Start of SOURCE DATA
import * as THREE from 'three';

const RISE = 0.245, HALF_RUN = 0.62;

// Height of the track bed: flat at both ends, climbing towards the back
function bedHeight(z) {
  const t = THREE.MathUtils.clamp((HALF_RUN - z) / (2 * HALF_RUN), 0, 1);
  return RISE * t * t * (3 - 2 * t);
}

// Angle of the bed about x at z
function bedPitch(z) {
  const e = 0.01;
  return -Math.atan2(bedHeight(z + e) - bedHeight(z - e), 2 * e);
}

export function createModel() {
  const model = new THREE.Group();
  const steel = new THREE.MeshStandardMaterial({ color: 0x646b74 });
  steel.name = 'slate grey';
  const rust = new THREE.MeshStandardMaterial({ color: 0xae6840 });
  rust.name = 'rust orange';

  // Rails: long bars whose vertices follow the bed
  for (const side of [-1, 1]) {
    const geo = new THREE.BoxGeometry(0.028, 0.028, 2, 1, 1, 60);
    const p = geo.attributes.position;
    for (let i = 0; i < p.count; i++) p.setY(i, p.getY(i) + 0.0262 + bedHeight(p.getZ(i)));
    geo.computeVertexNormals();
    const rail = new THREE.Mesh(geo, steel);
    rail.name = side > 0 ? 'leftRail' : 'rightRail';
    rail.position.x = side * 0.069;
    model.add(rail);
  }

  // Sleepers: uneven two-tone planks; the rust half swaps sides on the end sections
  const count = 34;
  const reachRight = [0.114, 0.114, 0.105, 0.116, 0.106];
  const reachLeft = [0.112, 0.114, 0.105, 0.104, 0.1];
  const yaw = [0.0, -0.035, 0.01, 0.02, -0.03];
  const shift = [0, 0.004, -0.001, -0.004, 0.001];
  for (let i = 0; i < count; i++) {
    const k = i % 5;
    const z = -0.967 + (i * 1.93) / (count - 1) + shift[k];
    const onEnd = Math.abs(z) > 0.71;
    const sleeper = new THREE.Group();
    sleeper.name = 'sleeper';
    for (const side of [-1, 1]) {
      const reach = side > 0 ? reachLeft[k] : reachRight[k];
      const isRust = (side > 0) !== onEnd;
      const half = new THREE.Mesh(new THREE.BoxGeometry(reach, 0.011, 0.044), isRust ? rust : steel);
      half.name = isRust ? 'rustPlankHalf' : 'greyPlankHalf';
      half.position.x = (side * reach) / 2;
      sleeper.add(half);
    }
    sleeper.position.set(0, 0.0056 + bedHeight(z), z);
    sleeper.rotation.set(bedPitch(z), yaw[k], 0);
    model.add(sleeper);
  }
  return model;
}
End of SOURCE DATA
__EXERCISE__
Starting with the line that contains "sleeper.position.set(0, 0.0056 +", restate every line through the end of the records above, exactly and with no other lines.

__TASK ANSWER__
    sleeper.position.set(0, 0.0056 + bedHeight(z), z);
    sleeper.rotation.set(bedPitch(z), yaw[k], 0);
    model.add(sleeper);
  }
  return model;
}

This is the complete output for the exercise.